[Saved entries]

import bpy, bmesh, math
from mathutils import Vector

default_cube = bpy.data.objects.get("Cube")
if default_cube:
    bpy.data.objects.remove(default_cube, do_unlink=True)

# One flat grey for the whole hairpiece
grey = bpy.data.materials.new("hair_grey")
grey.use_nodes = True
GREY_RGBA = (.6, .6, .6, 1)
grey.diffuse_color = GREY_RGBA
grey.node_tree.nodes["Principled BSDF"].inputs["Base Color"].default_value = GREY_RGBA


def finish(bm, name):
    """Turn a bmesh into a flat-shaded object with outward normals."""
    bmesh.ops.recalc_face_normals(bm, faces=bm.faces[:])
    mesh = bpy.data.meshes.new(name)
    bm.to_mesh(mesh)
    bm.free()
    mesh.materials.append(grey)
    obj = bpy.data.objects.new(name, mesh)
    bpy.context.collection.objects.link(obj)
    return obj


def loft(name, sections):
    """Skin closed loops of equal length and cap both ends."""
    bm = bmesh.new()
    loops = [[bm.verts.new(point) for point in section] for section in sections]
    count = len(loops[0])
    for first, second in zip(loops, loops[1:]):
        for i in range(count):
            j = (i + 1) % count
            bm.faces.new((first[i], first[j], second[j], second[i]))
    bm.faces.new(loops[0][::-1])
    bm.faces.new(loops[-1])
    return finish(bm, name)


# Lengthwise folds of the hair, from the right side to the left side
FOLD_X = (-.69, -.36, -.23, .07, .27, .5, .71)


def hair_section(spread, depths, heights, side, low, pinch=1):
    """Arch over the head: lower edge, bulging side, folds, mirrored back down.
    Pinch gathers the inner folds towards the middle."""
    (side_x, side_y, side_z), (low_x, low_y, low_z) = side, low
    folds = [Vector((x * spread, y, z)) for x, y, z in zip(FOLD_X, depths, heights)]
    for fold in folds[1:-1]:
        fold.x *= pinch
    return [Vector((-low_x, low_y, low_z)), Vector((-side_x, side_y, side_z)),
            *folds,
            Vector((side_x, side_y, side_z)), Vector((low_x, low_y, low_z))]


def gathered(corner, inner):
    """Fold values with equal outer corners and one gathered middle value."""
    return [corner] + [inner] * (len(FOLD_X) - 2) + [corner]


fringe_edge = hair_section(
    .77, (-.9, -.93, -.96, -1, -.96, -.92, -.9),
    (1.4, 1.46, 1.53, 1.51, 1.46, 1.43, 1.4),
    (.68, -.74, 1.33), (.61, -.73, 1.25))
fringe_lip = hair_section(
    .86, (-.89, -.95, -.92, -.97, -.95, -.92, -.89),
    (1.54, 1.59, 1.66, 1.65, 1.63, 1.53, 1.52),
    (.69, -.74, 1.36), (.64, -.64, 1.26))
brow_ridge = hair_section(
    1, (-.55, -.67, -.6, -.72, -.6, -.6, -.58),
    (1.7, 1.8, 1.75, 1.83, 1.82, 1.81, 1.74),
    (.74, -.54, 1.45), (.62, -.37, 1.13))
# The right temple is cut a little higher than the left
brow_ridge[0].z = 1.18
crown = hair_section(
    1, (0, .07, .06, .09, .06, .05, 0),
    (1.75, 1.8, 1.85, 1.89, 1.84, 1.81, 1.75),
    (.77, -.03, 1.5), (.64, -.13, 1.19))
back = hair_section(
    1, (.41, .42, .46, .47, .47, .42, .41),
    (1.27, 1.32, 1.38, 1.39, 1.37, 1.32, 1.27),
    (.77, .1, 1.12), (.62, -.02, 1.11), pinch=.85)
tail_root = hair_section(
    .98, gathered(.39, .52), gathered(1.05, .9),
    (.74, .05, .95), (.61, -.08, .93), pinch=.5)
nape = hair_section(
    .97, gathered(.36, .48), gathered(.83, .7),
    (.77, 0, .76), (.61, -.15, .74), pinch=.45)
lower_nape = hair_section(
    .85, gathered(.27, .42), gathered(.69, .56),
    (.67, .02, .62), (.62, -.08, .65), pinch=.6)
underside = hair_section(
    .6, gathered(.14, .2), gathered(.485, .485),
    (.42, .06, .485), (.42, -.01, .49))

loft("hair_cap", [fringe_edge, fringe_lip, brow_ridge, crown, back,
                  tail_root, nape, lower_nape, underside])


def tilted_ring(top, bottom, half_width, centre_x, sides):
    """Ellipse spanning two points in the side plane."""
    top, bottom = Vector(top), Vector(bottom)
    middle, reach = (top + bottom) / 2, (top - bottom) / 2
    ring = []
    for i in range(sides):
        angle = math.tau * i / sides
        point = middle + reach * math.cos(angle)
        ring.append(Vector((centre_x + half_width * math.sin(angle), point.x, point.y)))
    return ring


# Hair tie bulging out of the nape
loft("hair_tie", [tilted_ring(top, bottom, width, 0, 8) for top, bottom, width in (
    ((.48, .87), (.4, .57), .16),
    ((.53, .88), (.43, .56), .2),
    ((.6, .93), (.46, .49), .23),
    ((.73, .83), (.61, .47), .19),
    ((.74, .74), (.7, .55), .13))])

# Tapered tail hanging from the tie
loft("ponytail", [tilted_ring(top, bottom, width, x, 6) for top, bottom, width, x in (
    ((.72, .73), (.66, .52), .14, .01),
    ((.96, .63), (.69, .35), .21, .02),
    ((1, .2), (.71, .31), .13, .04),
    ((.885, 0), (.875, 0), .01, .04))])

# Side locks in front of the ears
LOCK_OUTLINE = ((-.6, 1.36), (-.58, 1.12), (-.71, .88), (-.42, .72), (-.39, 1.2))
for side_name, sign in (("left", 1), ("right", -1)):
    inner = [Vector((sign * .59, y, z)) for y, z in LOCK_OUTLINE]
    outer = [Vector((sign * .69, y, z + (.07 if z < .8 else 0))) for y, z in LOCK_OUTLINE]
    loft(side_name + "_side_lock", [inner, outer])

→ **EXERCISE**
When the line with "for first, second" is reached in the data above, begin copying, and stop after the line with "FOLD_X = (-.69, -.36, -.23, .07, .27, .5, .71)"; copy each line exactly, both ends included.

→ **EXERCISE SOLUTION**
    for first, second in zip(loops, loops[1:]):
        for i in range(count):
            j = (i + 1) % count
            bm.faces.new((first[i], first[j], second[j], second[i]))
    bm.faces.new(loops[0][::-1])
    bm.faces.new(loops[-1])
    return finish(bm, name)


# Lengthwise folds of the hair, from the right side to the left side
FOLD_X = (-.69, -.36, -.23, .07, .27, .5, .71)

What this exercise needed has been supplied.